In 1935, my grandfather and his wife, Josie Porche Lee, traveled from town-to-town and farm-to-farm to teach black children to read and write. This was the foundation for the establishment of the Oakland Texas Normal School. This school was dedicated to the education of black students and training for future black teachers. He did not subscribe to the theory that education was limited to reading, writing and arithmetic. His teaching approach included current events, community and social engagement, and science. He wanted to expose children to other careers and life experiences beyond that of farming life in south Texas. My grandmother would host an annual social outing for the children called “May Day”. This event would allow the children to perform skits, play music and classical dance performances from Broadway plays.
Last year, the Oakland Normal School was dedicated as a historical landmark. My grandfather was recognized and honored during the celebration. I accompanied my parents to this event. Upon my arrival, I was amazed by the attendees at this event. All were citizens of Oakland and were all either in their late 70’s or early 80’s. They were both black and white attendees. Upon learning that I was Professor Lee’s grandson, I was welcomed and greeted with words, hugs and expressions of gratitude and pride. It was overwhelming to hear the stories about how my grandfather impacted the lives of these people. They were sharing stories of their interactions with my grandfather as if it was just yesterday. One person even suggested that I had his smile. One gentleman in particular impressed me with his words of gratitude. He said “Prof. Lee got me into college. He helped me with the entrance exam to the University of Houston. I had trouble with the questions related to the science portion of the entrance exam. It took me awhile, but I finally graduated”. Other people would tell me how patient and caring he was and how he could understand how some of them were limited by their lack of knowledge about life outside of Oakland, TX. Therefore learning to read gave them a gateway to the world outside of their rural environment.
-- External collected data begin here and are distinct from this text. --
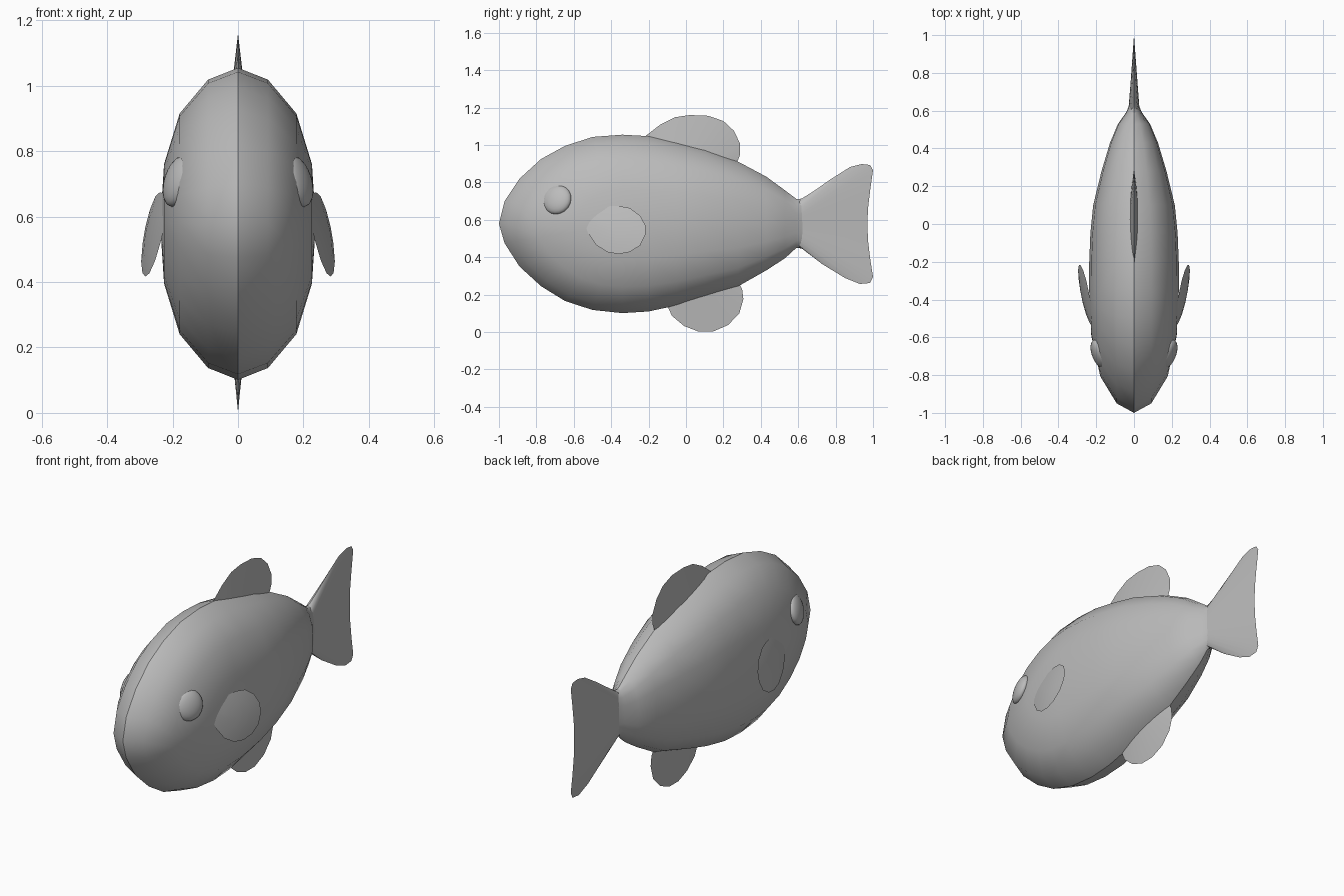
import bpy, bmesh, math
from mathutils import Vector

cube = bpy.data.objects.get("Cube")
if cube:
    bpy.data.objects.remove(cube)

grey = bpy.data.materials.new("plain_grey")
grey.use_nodes = True
colour = (0.5, 0.5, 0.5, 1)
grey.diffuse_color = colour
grey.node_tree.nodes["Principled BSDF"].inputs["Base Color"].default_value = colour


def finish(name, bm, angle=30):
    """Weld, orient and smooth a mesh, then link it as an object."""
    bmesh.ops.remove_doubles(bm, verts=bm.verts, dist=0.0005)
    bmesh.ops.recalc_face_normals(bm, faces=bm.faces)
    mesh = bpy.data.meshes.new(name)
    bm.to_mesh(mesh)
    bm.free()
    mesh.materials.append(grey)
    obj = bpy.data.objects.new(name, mesh)
    bpy.context.collection.objects.link(obj)
    bpy.ops.object.select_all(action='DESELECT')
    obj.select_set(True)
    bpy.context.view_layer.objects.active = obj
    bpy.ops.object.shade_smooth_by_angle(angle=math.radians(angle))
    return obj


def skin(bm, rows, closed=False):
    """Bridge consecutive rows of points with quads."""
    grid = [[bm.verts.new(p) for p in row] for row in rows]
    for a, b in zip(grid, grid[1:]):
        n = len(a)
        for i in range(n if closed else n - 1):
            j = (i + 1) % n
            bm.faces.new((a[i], a[j], b[j], b[i]))
    return grid


# Body: domed head in layers across x, tapering loft behind it
bm = bmesh.new()
HEAD_Y, MID_Z, WIDTH = -0.34, 0.578, 0.238
WIDE = [0, 0.385, 0.75, 0.95, 1]
head = [(-0.34, 1.055), (-0.50, 1.043), (-0.647, 0.995), (-0.775, 0.925),
        (-0.89, 0.82), (-0.97, 0.70), (-1, 0.58), (-0.97, 0.475), (-0.89, 0.35),
        (-0.775, 0.245), (-0.647, 0.166), (-0.50, 0.118), (-0.34, 0.101)]
layers = []
for k in range(-4, 5):
    x = math.copysign(WIDE[abs(k)] * WIDTH, k)
    s = math.cos(k * math.pi / 8)
    layers.append([(x, HEAD_Y + s * (y - HEAD_Y), MID_Z + s * (z - MID_Z))
                   for y, z in head])
skin(bm, layers)

stations = [(-0.34, 1.055, 0.101, 0.238), (-0.2, 1.047, 0.11, 0.237),
            (-0.05, 1.016, 0.142, 0.231), (0.1, 0.978, 0.187, 0.216),
            (0.28, 0.91, 0.245, 0.172), (0.43, 0.83, 0.33, 0.127),
            (0.53, 0.757, 0.395, 0.085), (0.59, 0.712, 0.45, 0.042),
            (0.63, 0.712, 0.45, 0.025)]
rings = []
for y, top, low, w in stations:
    ring = []
    for i in range(16):
        a = i * math.pi / 8
        k = 4 - abs(4 - i % 8)
        x = (1 if i < 8 else -1) * WIDE[k] * w
        ring.append((x, y, (top + low) / 2 + (top - low) / 2 * math.cos(a)))
    rings.append(ring)
grid = skin(bm, rings, closed=True)
bm.faces.new(grid[-1])
finish("body", bm, 32)


def wedge_fin(name, edge, start, end, thick, power=0.7):
    """Fin with a thick root line inside the body and a knife-thin rim."""
    bm = bmesh.new()
    n = len(edge) - 1
    rows = [[], [], []]
    for i, (y, z) in enumerate(edge):
        t = i / n
        ry = start[0] + t * (end[0] - start[0])
        rz = start[1] + t * (end[1] - start[1])
        h = thick * max(0, math.sin(math.pi * t)) ** power
        rows[0].append((-h, ry, rz))
        rows[1].append((0, y, z))
        rows[2].append((h, ry, rz))
    skin(bm, rows)
    return finish(name, bm)


# Median fins
wedge_fin("tail_fin",
          [(0.62, 0.714), (0.69, 0.758), (0.775, 0.818), (0.877, 0.882),
           (0.94, 0.898), (0.984, 0.893), (1, 0.865), (0.985, 0.76),
           (0.973, 0.66), (0.97, 0.577), (0.973, 0.49), (0.985, 0.39),
           (1, 0.294), (0.984, 0.262), (0.93, 0.257), (0.85, 0.289),
           (0.727, 0.364), (0.62, 0.446)],
          (0.6, 0.71), (0.6, 0.45), 0.03, 0.4)
wedge_fin("dorsal_fin",
          [(-0.22, 1.045), (-0.14, 1.107), (-0.06, 1.148), (0.02, 1.16),
           (0.12, 1.156), (0.2, 1.128), (0.257, 1.075), (0.29, 1.005),
           (0.29, 0.95), (0.27, 0.9)],
          (-0.2, 1.02), (0.26, 0.88), 0.024)
wedge_fin("lower_fin",
          [(-0.1, 0.14), (-0.075, 0.086), (-0.01, 0.032), (0.065, 0.003),
           (0.145, 0.003), (0.225, 0.037), (0.285, 0.1), (0.307, 0.176),
           (0.3, 0.23), (0.28, 0.265)],
          (-0.1, 0.16), (0.27, 0.29), 0.022)

# Paired side fins and eyes
petal = [(-0.545, 0.593), (-0.525, 0.628), (-0.487, 0.653), (-0.42, 0.672),
         (-0.36, 0.674), (-0.3, 0.663), (-0.245, 0.622), (-0.217, 0.57),
         (-0.217, 0.52), (-0.245, 0.463), (-0.3, 0.428), (-0.36, 0.417),
         (-0.42, 0.427), (-0.48, 0.465), (-0.525, 0.53)]
for side, label in ((1, "left"), (-1, "right")):
    bm = bmesh.new()
    rows = []
    for size, bulge in ((0, 0.011), (0.6, 0.008), (1, 0), (0.6, -0.008), (0, -0.011)):
        row = []
        for y, z in petal:
            dy, dz = (y + 0.385) * size, (z - 0.545) * size
            x = 0.257 + 0.18 * dy - 0.17 * dz + bulge
            row.append((side * x, dy - 0.385, dz + 0.545))
        rows.append(row)
    skin(bm, rows, closed=True)
    finish(label + "_side_fin", bm, 40)

    bm = bmesh.new()
    bmesh.ops.create_uvsphere(bm, u_segments=20, v_segments=12, radius=0.081)
    turn = Vector((side, -0.4, 0.3)).to_track_quat('Z', 'Y')
    for v in bm.verts:
        v.co.z *= 0.42
        v.co = turn @ v.co + Vector((side * 0.183, -0.69, 0.708))
    finish(label + "_eye", bm, 40)
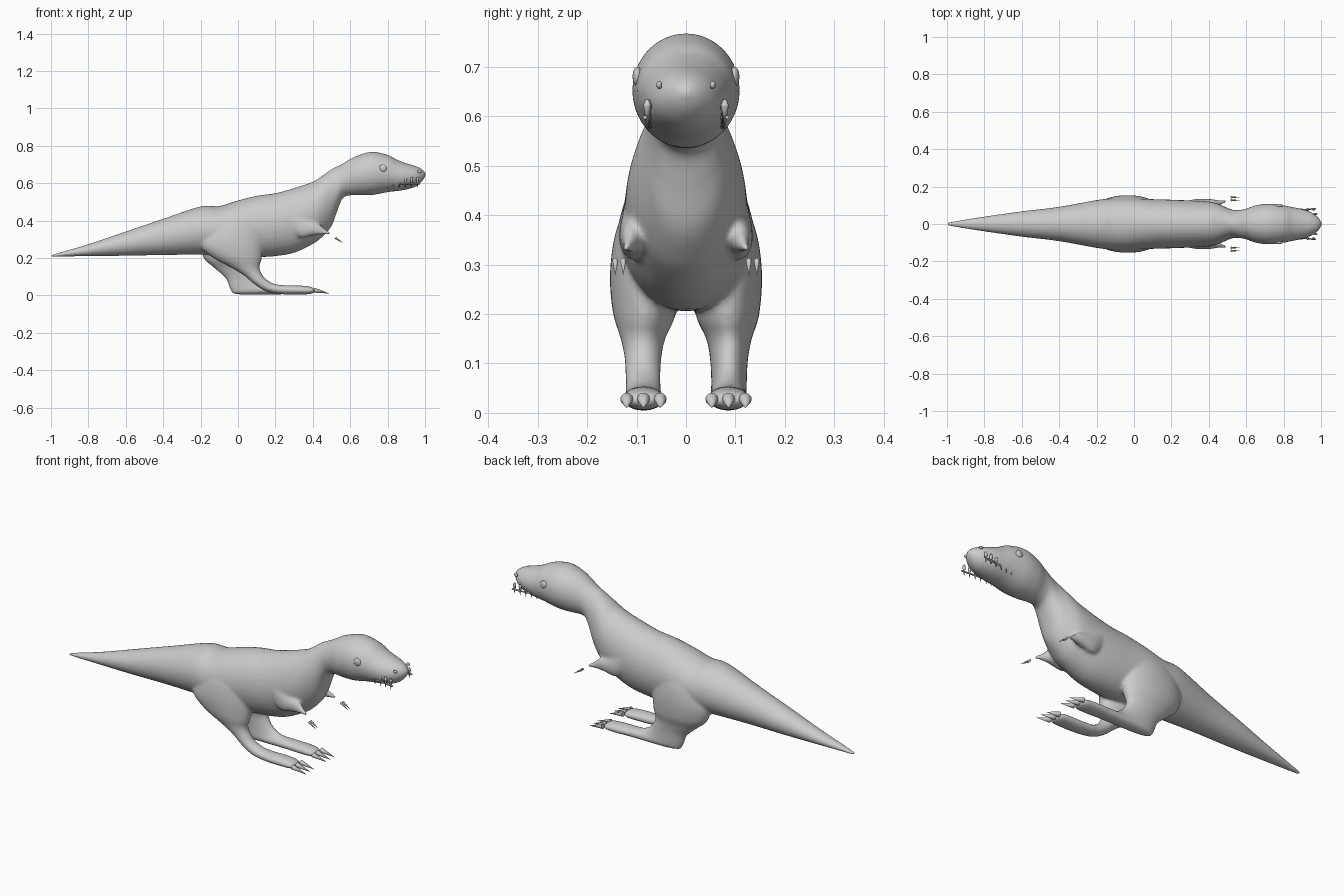
import bpy, bmesh, math
from mathutils import Vector

if "Cube" in bpy.data.objects:
    bpy.data.objects.remove(bpy.data.objects["Cube"])


def spline(a, b, c, d, t):
    return 0.5 * (2*b + (c-a)*t + (2*a - 5*b + 4*c - d)*t*t + (3*b - a - 3*c + d)*t**3)


def loft(bm, stations, steps=5, sides=32):
    """Skin elliptical sections: low point x, z, high point x, z, centre y, half width."""
    rows, n = [], len(stations)
    for i in range(n - 1):
        quad = [stations[min(max(j, 0), n - 1)] for j in range(i - 1, i + 3)]
        rows += [[spline(*p, k / steps) for p in zip(*quad)] for k in range(steps)]
    rows.append(stations[-1])
    rings = []
    for x1, z1, x2, z2, y, w in rows:
        low, high = Vector((x1, y, z1)), Vector((x2, y, z2))
        mid, u = (low + high) / 2, (high - low) / 2
        ring = []
        for k in range(sides):
            a = 2 * math.pi * k / sides
            ring.append(bm.verts.new(mid + u * math.sin(a) + Vector((0, w * math.cos(a), 0))))
        rings.append(ring)
    for r, s in zip(rings, rings[1:]):
        for k in range(sides):
            m = (k + 1) % sides
            bm.faces.new((r[k], r[m], s[m], s[k]))
    bm.faces.new(rings[0])
    bm.faces.new(rings[-1])


def spike(name, base, tip, r, r2=0.0, sides=12):
    base, tip = Vector(base), Vector(tip)
    d = tip - base
    bpy.ops.mesh.primitive_cone_add(vertices=sides, radius1=r, radius2=r2, depth=d.length,
                                    location=(base + tip) / 2,
                                    rotation=d.to_track_quat('Z', 'Y').to_euler())
    ob = bpy.context.object
    ob.name = name
    bpy.ops.object.shade_smooth_by_angle()
    return ob


def ball(name, loc, scale):
    bpy.ops.mesh.primitive_uv_sphere_add(segments=20, ring_count=12, radius=1, location=loc)
    ob = bpy.context.object
    ob.name, ob.scale = name, scale
    bpy.ops.object.shade_smooth()


bm = bmesh.new()

# Tail, torso, neck and head: x, bottom, top, half width
profile = [
    (-1.0, .202, .218, .008), (-.96, .207, .228, .016), (-.8, .21, .274, .04),
    (-.6, .212, .342, .068), (-.4, .216, .41, .092), (-.2, .218, .476, .128),
    (-.1, .215, .478, .138), (0, .21, .508, .138), (.1, .205, .533, .133),
    (.2, .21, .547, .13), (.3, .228, .574, .126), (.4, .275, .608, .12),
    (.45, .312, .64, .108), (.5, .37, .675, .086), (.53, .45, .69, .076),
    (.56, .52, .705, .075), (.6, .535, .73, .082), (.65, .535, .752, .1),
    (.72, .537, .768, .109), (.8, .552, .752, .1), (.85, .558, .726, .09),
    (.9, .566, .707, .08), (.95, .582, .692, .062), (.985, .61, .675, .036),
    (1.003, .64, .655, .01)]
loft(bm, [(x, lo, x, hi, 0, w) for x, lo, hi, w in profile])

# Legs: shared thigh, front edge and foot; the back edge differs from side to side
fronts = [(.06, .42, .08, .045), (.11, .37, .085, .06), (.13, .29, .086, .068),
          (.128, .20, .084, .064), (.115, .155, .087, .046), (.125, .12, .087, .038),
          (.15, .087, .087, .036), (.195, .062, .086, .037)]
foot = [(.24, .006, .25, .055, .086, .04), (.33, .005, .335, .053, .086, .043),
        (.39, .008, .39, .046, .086, .041), (.412, .02, .412, .032, .086, .025)]
thigh = [(-.12, .40), (-.18, .34), (-.2, .265)]
slim = thigh + [(-.14, .205), (-.04, .15), (.03, .108), (.09, .058), (.155, .02)]
heeled = thigh + [(-.18, .195), (-.125, .145), (-.065, .09), (-.04, .03), (.0, .006)]
for side, backs in ((-1, slim), (1, heeled)):
    rows = [(bx, bz, fx, fz, y, w) for (bx, bz), (fx, fz, y, w) in zip(backs, fronts)] + foot
    loft(bm, [(a, b, c, d, side * y, w) for a, b, c, d, y, w in rows])

# Stub arms
for side in (-1, 1):
    arm = [(.27, .36, .30, .46, .1, .025), (.33, .31, .37, .41, .105, .03),
           (.40, .32, .43, .385, .108, .024), (.445, .325, .46, .36, .113, .014),
           (.49, .326, .494, .338, .122, .006)]
    loft(bm, [(a, b, c, d, side * y, w) for a, b, c, d, y, w in arm])

bmesh.ops.recalc_face_normals(bm, faces=bm.faces)
mesh = bpy.data.meshes.new("body")
bm.to_mesh(mesh)
bm.free()
body = bpy.data.objects.new("body", mesh)
bpy.context.collection.objects.link(body)
rem = body.modifiers.new("fuse", 'REMESH')
rem.mode, rem.voxel_size, rem.use_smooth_shade = 'VOXEL', .007, True
smo = body.modifiers.new("soften", 'SMOOTH')
smo.factor, smo.iterations = .5, 8

for side in (-1, 1):
    # Eyes and nostrils
    ball("eye", (.775, side * .098, .68), (.02, .01, .02))
    ball("nostril", (.97, side * .054, .663), (.011, .006, .008))
    # Lip line and teeth
    spike("lip", (.78, side * .062, .598), (.972, side * .083, .598), .004, .004)
    for i in range(6):
        x = .80 + i * .032
        y = side * (.071 + i * .0015)
        spike("tooth", (x, y, .622), (x, y, .572), .008)
        spike("tooth_root", (x, y, .622), (x, y, .634), .008, .003)
    # Toe claws
    for off in (-.034, 0, .034):
        y = side * .086 + off
        spike("toe_claw", (.408, y, .028), (.49, y, .01), .013)
    # Hand claws
    for y in (.127, .143):
        spike("hand_claw", (.52, side * y, .308), (.565, side * y, .278), .006)
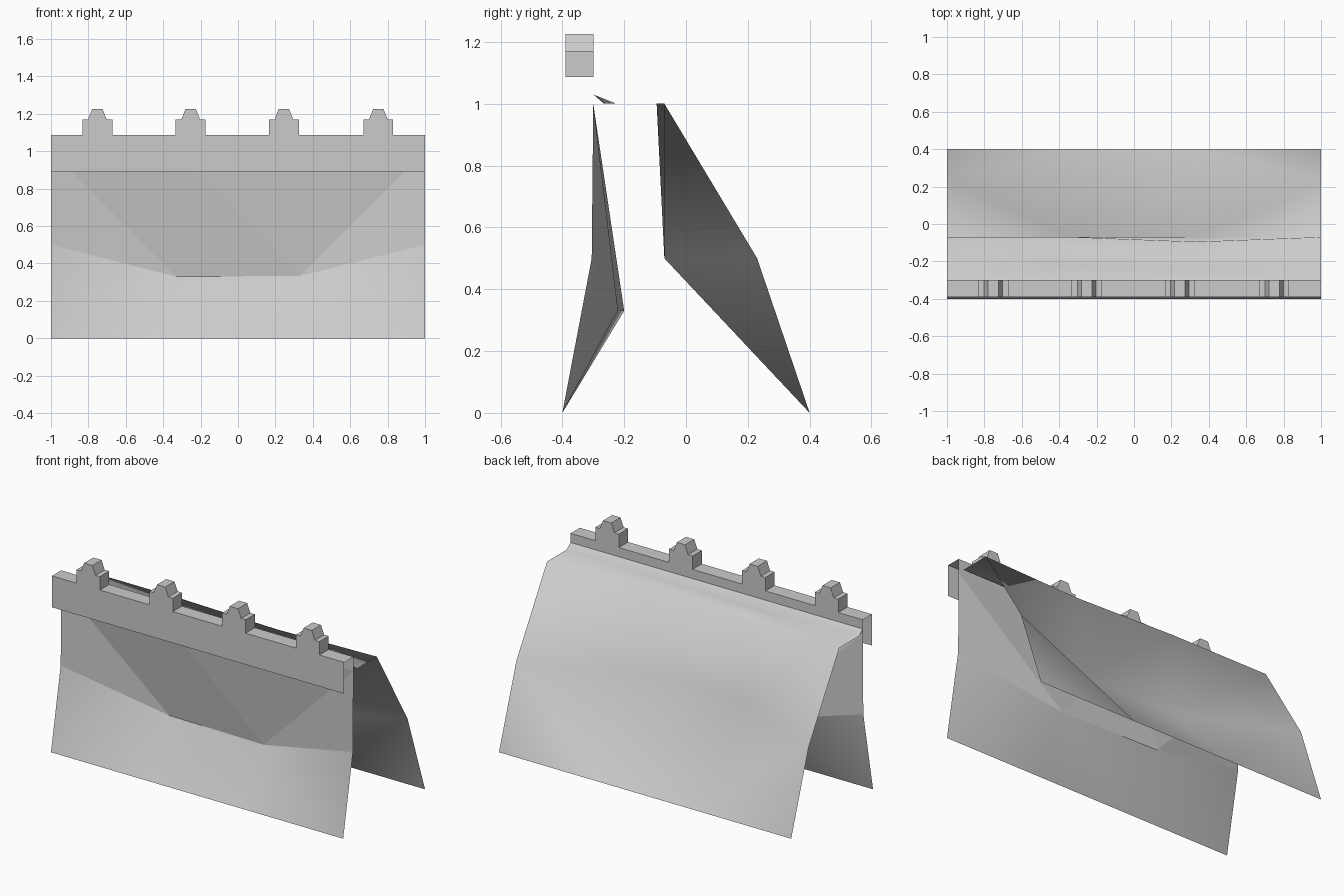
import bpy, bmesh, math

cube = bpy.data.objects.get("Cube")
if cube:
    bpy.data.objects.remove(cube, do_unlink=True)

# Single stone colour
stone = bpy.data.materials.new("stone_grey")
stone.use_nodes = True
colour = (0.6, 0.6, 0.6, 1)
stone.diffuse_color = colour
bsdf = next(n for n in stone.node_tree.nodes if n.type == 'BSDF_PRINCIPLED')
bsdf.inputs["Base Color"].default_value = colour
bsdf.inputs["Roughness"].default_value = 0.9

COLUMNS = (-1, -0.33, 0.33, 1)


def finish(name, bm, smooth_angle=None):
    mesh = bpy.data.meshes.new(name)
    bm.to_mesh(mesh)
    bm.free()
    mesh.materials.append(stone)
    obj = bpy.data.objects.new(name, mesh)
    bpy.context.collection.objects.link(obj)
    if smooth_angle:
        bpy.ops.object.select_all(action='DESELECT')
        obj.select_set(True)
        bpy.context.view_layer.objects.active = obj
        bpy.ops.object.shade_smooth_by_angle(angle=math.radians(smooth_angle))
    return obj


def sheet(name, rows, folds, smooth_angle=None):
    """Open sheet of (y, z) rows; a band folds from its outer corners in the
    first row (True) or in the second row (False), mirrored left to right."""
    bm = bmesh.new()
    grid = [[bm.verts.new((x, y, z)) for x, (y, z) in zip(COLUMNS, row)] for row in rows]
    for low, high, outer_first in zip(grid, grid[1:], folds):
        for j in range(len(COLUMNS) - 1):
            a, b, c, d = low[j], low[j + 1], high[j + 1], high[j]
            if (j < 2) != outer_first:
                bm.faces.new((a, b, d))
                bm.faces.new((b, c, d))
            else:
                bm.faces.new((a, b, c))
                bm.faces.new((a, c, d))
    return finish(name, bm, smooth_angle)


def level(y, z):
    return [(y, z)] * len(COLUMNS)


# Front slope: smooth foot and faceted, undercut upper face
ledge = [(-0.305, 0.5), (-0.2, 0.33), (-0.22, 0.333), (-0.305, 0.5)]
sheet("front_foot", [level(-0.4, 0), ledge], [True], 40)
sheet("front_face", [ledge, level(-0.3, 1)], [False])

# Walkway with a low bank, rolling over into the hollow back slope
sheet("path_and_back_slope", [
    level(-0.3, 1.03),
    [(-0.265, 1), (-0.225, 1), (-0.24, 1), (-0.26, 1)],
    [(-0.07, 1), (-0.07, 1), (-0.095, 1), (-0.07, 1)],
    [(0.23, 0.5), (-0.07, 0.5), (-0.07, 0.5), (0.23, 0.5)],
    level(0.4, 0),
], [False, False, True, True], 120)

# Parapet: stepped skyline swept back, open at the ends and underneath
FRONT, BACK = -0.39, -0.3
BOTTOM, WALL, STEP, PEAK = 0.893, 1.087, 1.17, 1.225
skyline = [(-1, WALL)]
for centre in (-0.752, -0.253, 0.245, 0.75):
    half = [(-0.08, WALL), (-0.08, STEP), (-0.05, STEP), (-0.028, PEAK)]
    skyline += [(centre + x, z) for x, z in half]
    skyline += [(centre - x, z) for x, z in reversed(half)]
skyline.append((1, WALL))

bm = bmesh.new()
front = [bm.verts.new((x, FRONT, z)) for x, z in skyline]
back = [bm.verts.new((x, BACK, z)) for x, z in skyline]
for i in range(len(skyline) - 1):
    bm.faces.new((front[i], front[i + 1], back[i + 1], back[i]))
front_base = [bm.verts.new((x, FRONT, BOTTOM)) for x in (1, -1)]
back_base = [bm.verts.new((x, BACK, 1)) for x in (-1, 1)]
bm.faces.new(list(reversed(front)) + list(reversed(front_base)))
bm.faces.new(back + list(reversed(back_base)))
finish("parapet", bm)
As I stood in this one room small schoolhouse, I could not help but wonder what it must have been like in 1935 as a black youngster learning to read, write, and add. Even if I were to be equipped with an academic foundation, would I be allowed to dream about life outside of this small rural town? Would formal education neutralize the racism and discrimination that I suffered thus far in my young life? Would my academic foundation provide me a one-way ticket to success and happiness? Could I someday be like Professor Lee? I wondered what it was like to be a student in that class. I remember there was one thing my forefathers of the Lee name would emphasis to their children, “no matter how far you go in your schooling, no matter what kind of job you eventually get, always maintain your dignity, integrity, and a sense of giving to others in need”. My forefathers and foremothers provided me great examples of these words through their actions. Thank you grandpa, I hope I have made you proud.